GoDaddy… what can I say about their changes? Well, when I was using GoDaddy for a little while they were not as misogynistic or sexualized as they are now. No race car drivers of superbowl ads. Fortunately that’s where the negative changes seem to stop. Off and on I still use GoDaddy for single-domain registrations or situations where they can give me a better initial price than OpenSRS. I have heard a few negative things regarding their transfer-out process, but as far as I can tell, that has not been an issue recently. I can get my EPP keys by myself, even before the transfer window is open. They do enforce ICANN’s 60-day hold, which is often a complaint of many GD customers. I believe the issue there is that GoDaddy makes the transfer date visible in the panel, even though others do not. GoDaddy’s management panel can be a bit cumbersome at times, but in general makes managing multiple domains very easy. I personally, as a total DNS geek, love the fact that if you are using their DNS servers you can download a copy of the Zone file. Even for domains not on their DNS they have a great diagnostic system that may help resolve a lot of beginner mistakes with domains.

My absolute worst domain registrar experience was Register.com. They practically held my domain name hostage and would not issue me an EPP (domain transfer key) without an escalation to their compliance department and multiple forms of identification, which is a violation of ICANN’s policies on transfers. I had to invoke that policy and contact ICANN’s compliance office to have the policy enforced before the domain was released to me. While I could go into the domain and edit my DNS servers as much as I wanted (a normal procedure), requesting my EPP key required further validation, which by ICANN Uniform Transfer policy is a violation of the domain owner’s rights. I think their case was simply that they wanted to verify that I was the owner, even though my EPP request came from the same IP as my initial registration.

Currently the registrar I use on a daily basis is OpenSRS. Just like with eNom, I am a reseller with OpenSRS. In October 2011 I was lured into trying OpenSRS by a discount on their registration fee.
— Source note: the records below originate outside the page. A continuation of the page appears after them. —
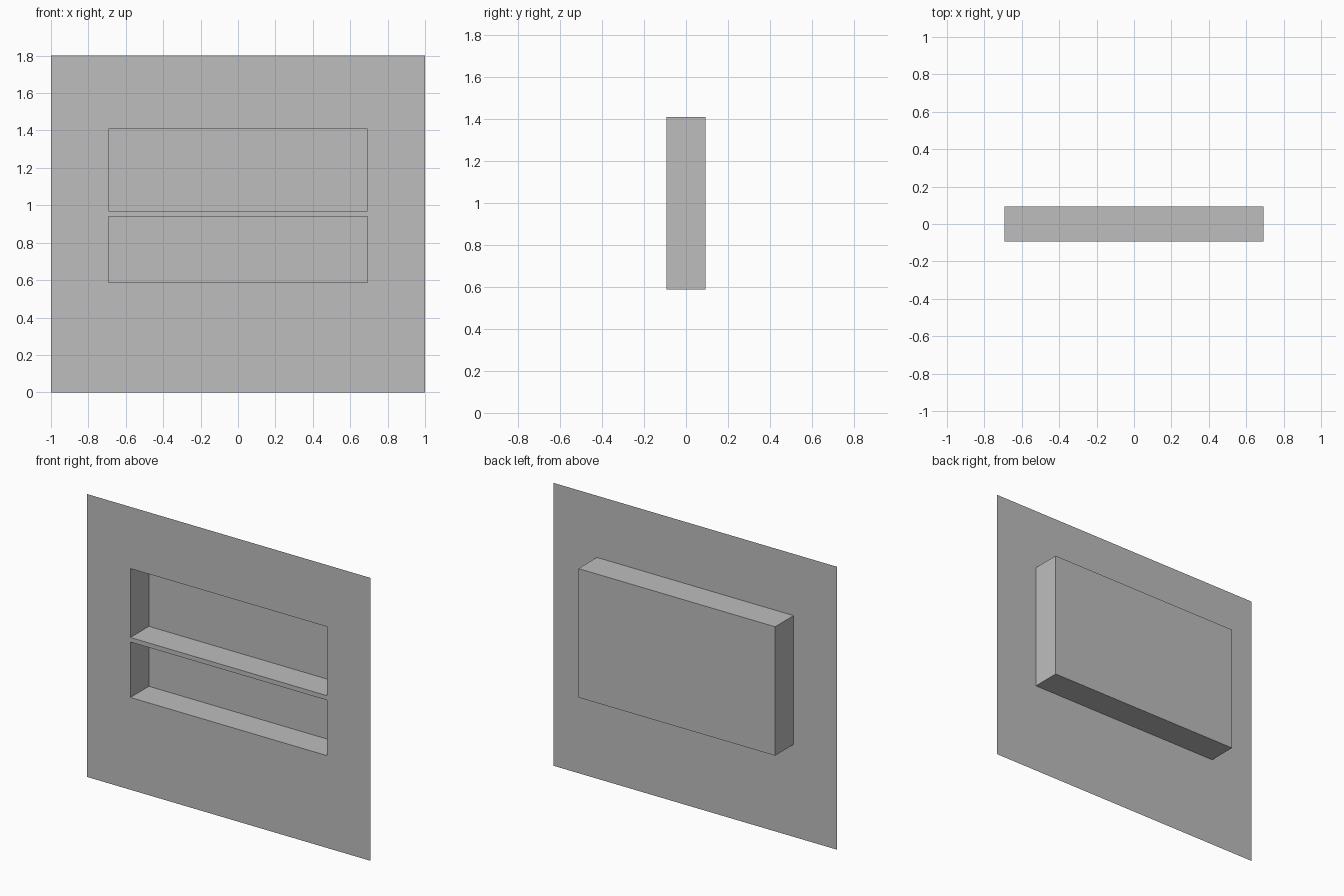
import bpy
import bmesh

cube = bpy.data.objects.get("Cube")
if cube:
    bpy.data.objects.remove(cube, do_unlink=True)

# One plain grey for everything
grey = bpy.data.materials.new("plain grey")
grey.use_nodes = True
grey.diffuse_color = (0.515, 0.515, 0.515, 1)
grey.node_tree.nodes["Principled BSDF"].inputs["Base Color"].default_value = grey.diffuse_color

HALF_W, HEIGHT = 1.0, 1.802
NICHE_X, FRONT, BACK = 0.693, -0.093, 0.093
BOTTOM, SHELF_LOW, SHELF_TOP, TOP = 0.588, 0.941, 0.97, 1.409


def make_part(name, quads):
    """Build a thin-sheet part from quads, welding shared corners."""
    bm = bmesh.new()
    for quad in quads:
        bm.faces.new([bm.verts.new(p) for p in quad])
    bmesh.ops.remove_doubles(bm, verts=bm.verts, dist=0.0001)
    mesh = bpy.data.meshes.new(name)
    bm.to_mesh(mesh)
    bm.free()
    mesh.materials.append(grey)
    part = bpy.data.objects.new(name, mesh)
    bpy.context.collection.objects.link(part)
    return part


def upright(x0, x1, z0, z1, y):
    """Sheet facing the front."""
    return [(x0, y, z0), (x1, y, z0), (x1, y, z1), (x0, y, z1)]


def level(z, up):
    """Horizontal sheet as deep as the niche."""
    quad = [(-NICHE_X, FRONT, z), (NICHE_X, FRONT, z),
            (NICHE_X, BACK, z), (-NICHE_X, BACK, z)]
    return quad if up else quad[::-1]


def side(x):
    """Side sheet of the niche, facing inwards."""
    quad = [(x, FRONT, BOTTOM), (x, BACK, BOTTOM), (x, BACK, TOP), (x, FRONT, TOP)]
    return quad if x < 0 else quad[::-1]


# Wall sheet with two openings; the strip between them is the shelf's front edge
xs = [-HALF_W, -NICHE_X, NICHE_X, HALF_W]
zs = [0, BOTTOM, SHELF_LOW, SHELF_TOP, TOP, HEIGHT]
make_part("wall_panel", [
    upright(xs[i], xs[i + 1], zs[j], zs[j + 1], FRONT)
    for i in range(len(xs) - 1) for j in range(len(zs) - 1)
    if not (i == 1 and j in (1, 3))])

# Recessed box behind the wall, open to the front
make_part("niche_box", [
    upright(-NICHE_X, NICHE_X, BOTTOM, TOP, BACK),
    level(BOTTOM, True), level(TOP, False), side(-NICHE_X), side(NICHE_X)])

# Shelf dividing the niche
make_part("niche_shelf", [level(SHELF_TOP, True), level(SHELF_LOW, False)])
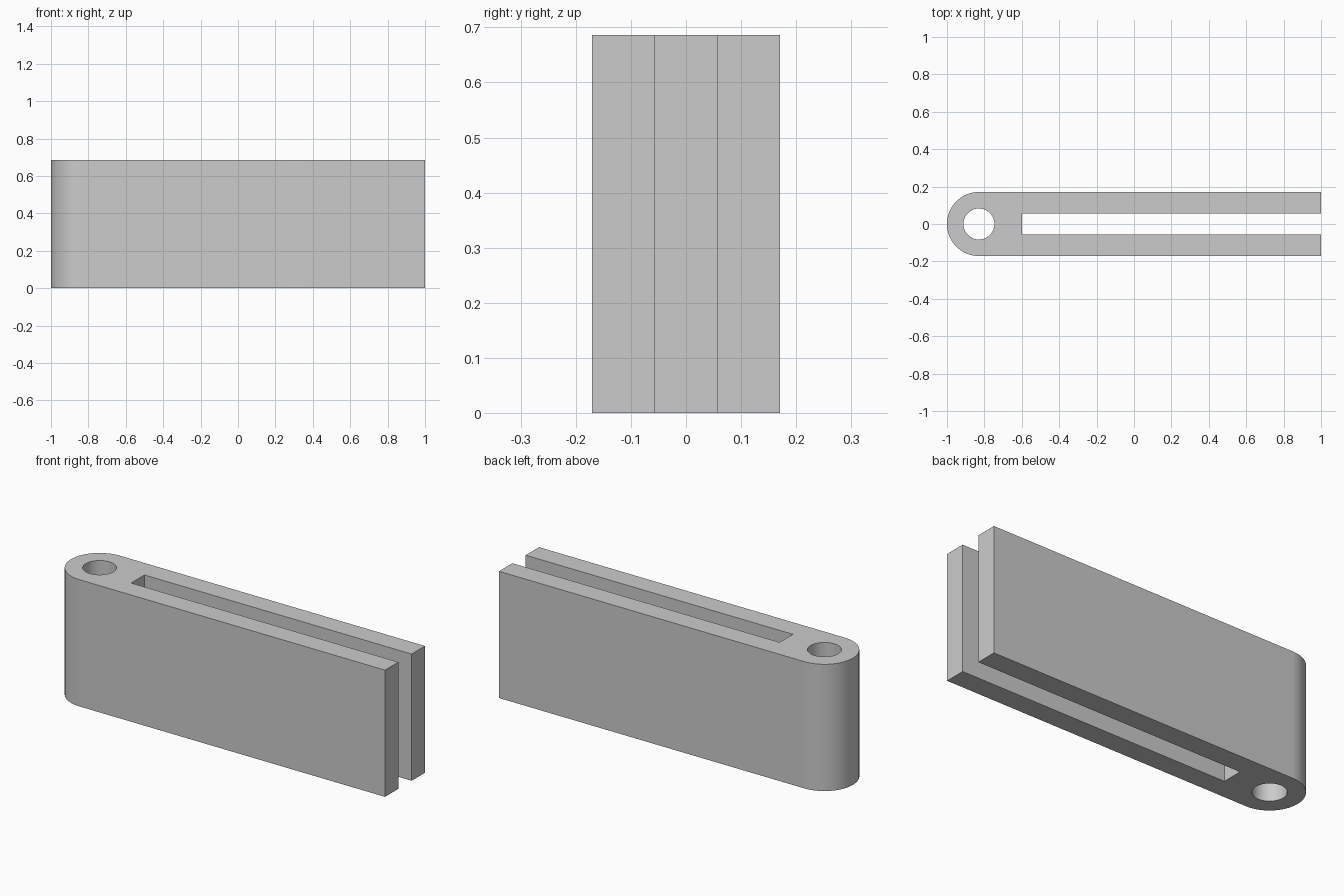
import bpy
import bmesh
from math import pi, sin, cos, radians

cube = bpy.data.objects.get("Cube")
if cube:
    bpy.data.objects.remove(cube, do_unlink=True)

HEIGHT = 0.686
RADIUS = 0.171        # rounded end, also half the thickness
PIVOT_X = RADIUS - 1  # shared centre of rounded end and hole
HOLE_RADIUS = 0.083
SLOT_HALF = 0.057
SLOT_END = -0.6
ARC_STEPS = 48

grey = bpy.data.materials.new("plain grey")
grey.use_nodes = True
colour = (0.6, 0.6, 0.6, 1)
grey.diffuse_color = colour
grey.node_tree.nodes["Principled BSDF"].inputs["Base Color"].default_value = colour


def prism(name, outline, bottom, top):
    """Extrude a flat counter-clockwise outline upward into a solid."""
    bm = bmesh.new()
    face = bm.faces.new([bm.verts.new((x, y, bottom)) for x, y in outline])
    extruded = bmesh.ops.extrude_face_region(bm, geom=[face])["geom"]
    raised = [v for v in extruded if isinstance(v, bmesh.types.BMVert)]
    bmesh.ops.translate(bm, verts=raised, vec=(0, 0, top - bottom))
    bmesh.ops.recalc_face_normals(bm, faces=bm.faces[:])
    mesh = bpy.data.meshes.new(name)
    bm.to_mesh(mesh)
    bm.free()
    mesh.materials.append(grey)
    obj = bpy.data.objects.new(name, mesh)
    bpy.context.collection.objects.link(obj)
    return obj


def arc(radius, start, sweep, steps):
    angles = [start + sweep * i / steps for i in range(steps + 1)]
    return [(PIVOT_X + radius * cos(a), radius * sin(a)) for a in angles]


# Slotted body: rounded end, two long prongs open at +x
body = prism("slotted_body", arc(RADIUS, pi / 2, pi, ARC_STEPS) + [
    (1, -RADIUS), (1, -SLOT_HALF), (SLOT_END, -SLOT_HALF),
    (SLOT_END, SLOT_HALF), (1, SLOT_HALF), (1, RADIUS)], 0, HEIGHT)

# Pivot hole through the rounded end
cutter = prism("pivot_hole_cutter", arc(HOLE_RADIUS, 0, 2 * pi, ARC_STEPS)[:-1],
               -0.1, HEIGHT + 0.1)
cutter.hide_render = True
drill = body.modifiers.new("pivot_hole", "BOOLEAN")
drill.operation = "DIFFERENCE"
drill.solver = "EXACT"
drill.object = cutter

bpy.ops.object.select_all(action="DESELECT")
body.select_set(True)
bpy.context.view_layer.objects.active = body
bpy.ops.object.modifier_apply(modifier=drill.name)
bpy.data.objects.remove(cutter, do_unlink=True)
bpy.ops.object.shade_smooth_by_angle(angle=radians(30))
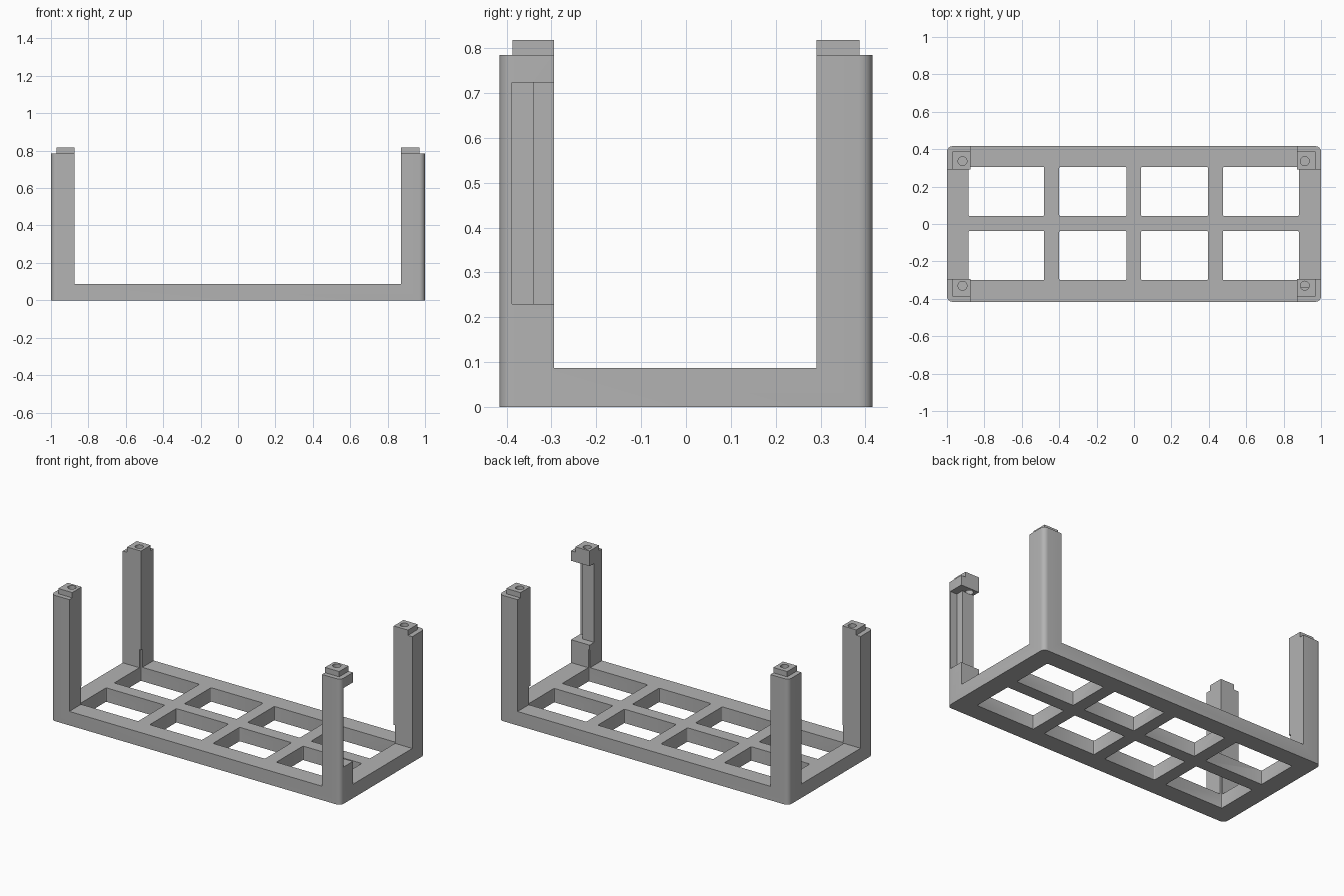
import bpy
import bmesh
from math import cos, sin, pi, radians

if "Cube" in bpy.data.objects:
    bpy.data.objects.remove(bpy.data.objects["Cube"], do_unlink=True)

# Single plain grey material
grey = bpy.data.materials.new("plain_grey")
grey.use_nodes = True
colour = (0.45, 0.45, 0.45, 1)
grey.diffuse_color = colour
grey.node_tree.nodes["Principled BSDF"].inputs["Base Color"].default_value = colour


def prism(name, outline, z0, z1):
    """Extrude a closed outline from z0 up to z1."""
    bm = bmesh.new()
    face = bm.faces.new([bm.verts.new((x, y, z0)) for x, y in outline])
    top = bmesh.ops.extrude_face_region(bm, geom=[face])["geom"]
    for v in top:
        if isinstance(v, bmesh.types.BMVert):
            v.co.z = z1
    bmesh.ops.recalc_face_normals(bm, faces=bm.faces)
    mesh = bpy.data.meshes.new(name)
    bm.to_mesh(mesh)
    bm.free()
    mesh.materials.append(grey)
    obj = bpy.data.objects.new(name, mesh)
    bpy.context.collection.objects.link(obj)
    return obj


def rectangle(x0, x1, y0, y1, radius=0, steps=6):
    """Rectangle outline with optional rounded corners."""
    if not radius:
        return [(x0, y0), (x1, y0), (x1, y1), (x0, y1)]
    r = radius
    centres = [(x1 - r, y1 - r), (x0 + r, y1 - r), (x0 + r, y0 + r), (x1 - r, y0 + r)]
    return [(cx + r * cos(pi / 2 * (q + i / steps)), cy + r * sin(pi / 2 * (q + i / steps)))
            for q, (cx, cy) in enumerate(centres) for i in range(steps + 1)]


def circle(cx, cy, r, sides=24):
    return [(cx + r * cos(2 * pi * i / sides), cy + r * sin(2 * pi * i / sides))
            for i in range(sides)]


def carve(target, outline, z0, z1):
    """Cut a prism out of the target and discard the cutter."""
    cutter = prism("cutter", outline, z0, z1)
    cutter.hide_render = True
    mod = target.modifiers.new("cut", "BOOLEAN")
    mod.operation = "DIFFERENCE"
    mod.solver = "EXACT"
    mod.object = cutter
    bpy.context.view_layer.objects.active = target
    bpy.ops.object.modifier_apply(modifier=mod.name)
    bpy.data.objects.remove(cutter, do_unlink=True)


half_y, height, shoulder, base_top = 0.416, 0.818, 0.785, 0.087
over = 1.2

# Rounded block that becomes the base and the corner posts
frame = prism("stacking_frame", rectangle(-1, 1, -half_y, half_y, 0.03), 0, height)

# Open space between the posts, in both directions
carve(frame, rectangle(-0.874, 0.872, -over, over), base_top, over)
carve(frame, rectangle(-over, over, -0.294, 0.291), base_top, over)

# Shoulders around the locating tabs on the post tops
for side in (-1, 1):
    xs = sorted((side * 0.97, side * over))
    ys = sorted((side * 0.387, side * over))
    carve(frame, rectangle(*xs, -over, over), shoulder, over)
    carve(frame, rectangle(-over, over, *ys), shoulder, over)

# Grid of openings in the base
columns = [(-0.885, -0.48), (-0.4, -0.04), (0.037, 0.396), (0.475, 0.881)]
rows = [(-0.3, -0.037), (0.043, 0.305)]
for x0, x1 in columns:
    for y0, y1 in rows:
        carve(frame, rectangle(x0, x1, y0, y1, 0.006, 3), -0.1, 0.2)

# Slot in the front left post, leaving a thin wall and a rib
slot_bottom, slot_top = 0.23, 0.723
carve(frame, rectangle(0.953, over, -0.388, -0.2), slot_bottom, slot_top)
carve(frame, rectangle(0.8, over, -0.34, -0.2), slot_bottom, slot_top)

# Round sockets in the post tops
for x in (-0.917, 0.913):
    for y in (-0.33, 0.336):
        carve(frame, circle(x, y, 0.024), slot_top - 0.002, over)

# Smooth rounded corners, sharp edges elsewhere
bpy.ops.object.select_all(action="DESELECT")
frame.select_set(True)
bpy.context.view_layer.objects.active = frame
bpy.ops.object.shade_smooth_by_angle(angle=radians(30))
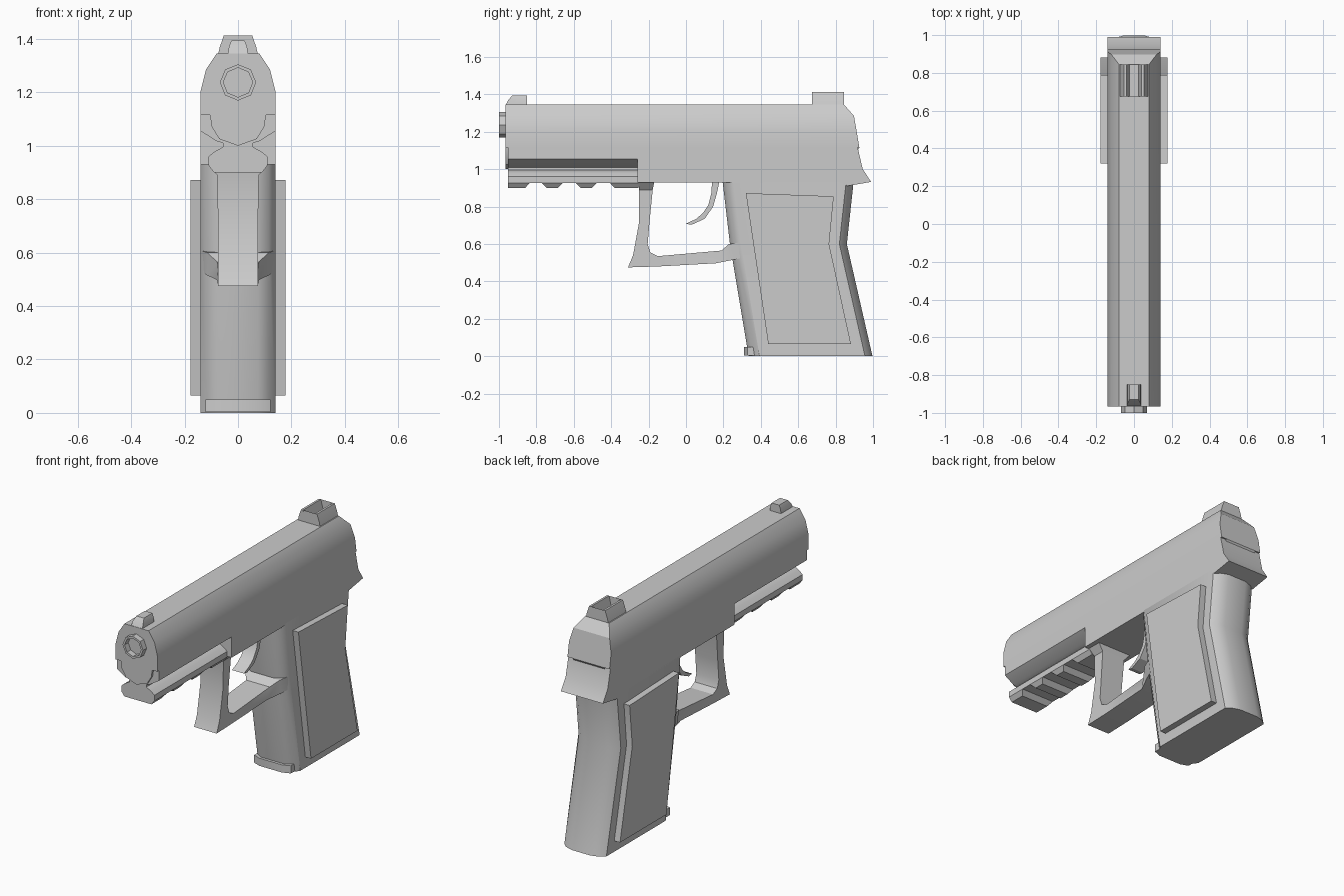
import bpy, bmesh, math

if "Cube" in bpy.data.objects:
    bpy.data.objects.remove(bpy.data.objects["Cube"])


def loft(name, rings, strips=False, closed=False, angle=30):
    """Skin a list of equal-length rings; cap with ngons or mirrored quad strips."""
    bm = bmesh.new()
    rows = [[bm.verts.new(p) for p in r] for r in rings]
    n = len(rows[0])
    pairs = list(zip(rows, rows[1:])) + ([(rows[-1], rows[0])] if closed else [])
    for a, b in pairs:
        for i in range(n):
            j = (i + 1) % n
            bm.faces.new((a[i], a[j], b[j], b[i]))
    if not closed:
        for r in (rows[0], rows[-1]):
            if strips:
                for i in range(n // 2 - 1):
                    bm.faces.new((r[i], r[i + 1], r[n - 2 - i], r[n - 1 - i]))
            else:
                bm.faces.new(r)
    bmesh.ops.remove_doubles(bm, verts=bm.verts, dist=1e-5)
    bmesh.ops.recalc_face_normals(bm, faces=bm.faces)
    me = bpy.data.meshes.new(name)
    bm.to_mesh(me)
    bm.free()
    ob = bpy.data.objects.new(name, me)
    bpy.context.collection.objects.link(ob)
    bpy.ops.object.select_all(action='DESELECT')
    ob.select_set(True)
    bpy.context.view_layer.objects.active = ob
    bpy.ops.object.shade_smooth_by_angle(angle=math.radians(angle))
    return ob


def mirrored(half):
    return half + [(-u, v) for u, v in reversed(half)]


def along_y(name, half, front, back):
    """Symmetric x-z section run along y; ends may be a function of height."""
    f = front if callable(front) else (lambda z: front)
    b = back if callable(back) else (lambda z: back)
    sec = mirrored(half)
    return loft(name, [[(x, f(z), z) for x, z in sec],
                       [(x, b(z), z) for x, z in sec]], strips=True)


def side_profile(name, pts, x0, x1):
    """y-z outline extruded across x."""
    return loft(name, [[(x, y, z) for y, z in pts] for x in (x0, x1)])


def table(points):
    return lambda z: dict(points)[z]


# Slide with sloping rear
along_y("slide", [(.08, 1.345), (.12, 1.285), (.14, 1.205), (.14, 1.115),
                  (.105, 1.115), (.098, 1.07), (.07, 1.025), (0, 1.0)], -.965,
        table([(1.345, .845), (1.285, .898), (1.205, .912), (1.115, .927),
               (1.07, .9), (1.025, .9), (1.0, .9)]))

# Frame: dust cover at the front, body and tail at the rear
along_y("dust_cover", [(.14, 1.115), (.14, 1.055), (.08, 1.017), (.056, 1.01),
                       (.056, .98)], -.952, -.25)
side_profile("frame_body", [(-.26, .93), (.85, .93), (.86, .91), (.99, .932), (.945, 1.0),
                            (.918, 1.115), (-.26, 1.115), (-.26, 1.04)], -.14, .14)

# Accessory rail with notched underside
along_y("rail", [(.056, .995), (.085, .98), (.11, .96), (.11, .926)], -.952, -.255)
for k, (a, b) in enumerate([(-.952, -.835)] + [(-.77 + i * .182, -.66 + i * .182) for i in range(2)]
                           + [(-.406, -.255)]):
    rear = b if k == 3 else b - .025
    fore = a if k == 0 else a + .025
    along_y("rail_tooth", [(.11, .926), (.09, .9)],
            table([(.926, a), (.9, fore)]), table([(.926, b), (.9, rear)]))

# Barrel muzzle, octagonal tube
tube = []
for r, y in ((.068, -.95), (.068, -1), (.055, -1), (.055, -.95)):
    tube.append([(r * math.sin(i * math.pi / 4), y, 1.237 + r * math.cos(i * math.pi / 4))
                 for i in range(8)])
loft("barrel", tube, closed=True)

# Sights
along_y("front_sight", [(.025, 1.393), (.034, 1.37), (.038, 1.34)],
        table([(1.393, -.93), (1.37, -.95), (1.34, -.965)]), -.85)
along_y("rear_sight", [(.025, 1.355), (.04, 1.413), (.053, 1.413), (.068, 1.37), (.076, 1.335)],
        .675, .845)

# Grip lofted from rounded sections
grip = []
for z, yf, yb in ((.94, .195, .897), (.6, .235, .86), (0, .335, .997)):
    half = [(.075, yf), (.115, yf + .022), (.14, yf + .058), (.14, yb - .04),
            (.11, yb - .015), (.06, yb)]
    grip.append([(x, y, z) for x, y in mirrored(half)])
loft("grip", grip, strips=True, angle=35)

# Lip at the front of the grip base
lip = mirrored([(.075, .31), (.122, .328), (.122, .39)])
loft("base_lip", [[(x, y, z) for x, y in lip] for z in (.004, .05)], strips=True)

# Raised grip panels
panel = [(.32, .872), (.79, .855), (.765, .6), (.882, .065), (.44, .065)]
for s in (-1, 1):
    side_profile("grip_panel", panel, s * .13, s * .178)

# Trigger guard: outer point, inner point, half width
stations = [((-.258, .94), (-.168, .94), .12), ((-.25, .89), (-.178, .89), .078),
            ((-.25, .72), (-.195, .72), .075), ((-.283, .54), (-.205, .6), .075),
            ((-.31, .475), (-.19, .555), .075), ((-.15, .48), (-.15, .535), .075),
            ((.16, .497), (.19, .565), .078), ((.25, .515), (.23, .6), .115),
            ((.325, .53), (.3, .608), .14)]
loft("trigger_guard", [[(-w, *o), (w, *o), (w, *i), (-w, *i)] for o, i, w in stations])

# Trigger
side_profile("trigger", [(.14, .94), (.135, .87), (.12, .81), (.09, .765), (.055, .735), (0, .708),
                         (.03, .703), (.1, .735), (.145, .8), (.165, .87), (.18, .94)], -.04, .04)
I had been aware of OpenSRS for a while, but I always thought of it as some elite club for people with 10,000 domains under their control, or “serious domainers”. Turns out its open to anyone who will pay their registration fee. At first this sounds sort of pretentious, but it really isn’t. All domain costs in OpenSRS are the base registry fee + $3.00 + ICANN tax ($0.18). The worst feature of OpenSRS is the control panel where all of the serious features (not the day-to-day features) are located looks like it was written in 1999. It isn’t sleek, it isn’t cool, it isn’t even that functional sometimes, but its for those little tasks you only need to do once in a while, such as registering DNS servers in a foreign registry or canceling (refunding) a domain. The newer management panel which OpenSRS is working to make feature-complete is really nice, kind of sleek and has features that make managing many domains a breeze. It works as well for 5 domains as it does for 5000 domains.  Other than the $95 registration fee to join, OpenSRS is a great registrar to be with.

If you have 5 or more domains, I might suggest OpenSRS as a good place to start. There is a fee to become a reseller, but it will pay for itself in the first few domains. If you are just managing one or two domains (or have no idea what you are doing) I would suggest GoDaddy.

As a third option, if you want me to manage your domain, you can register it through http://domains.pcfire.net and it will be registered through OpenSRS under my purview. Even though the domains registered there are under my administrative authority, the domain is registered to the actual registrant and the registrant retains control of the domain through the management panel. Also, I promise to take good care of any domain under my control.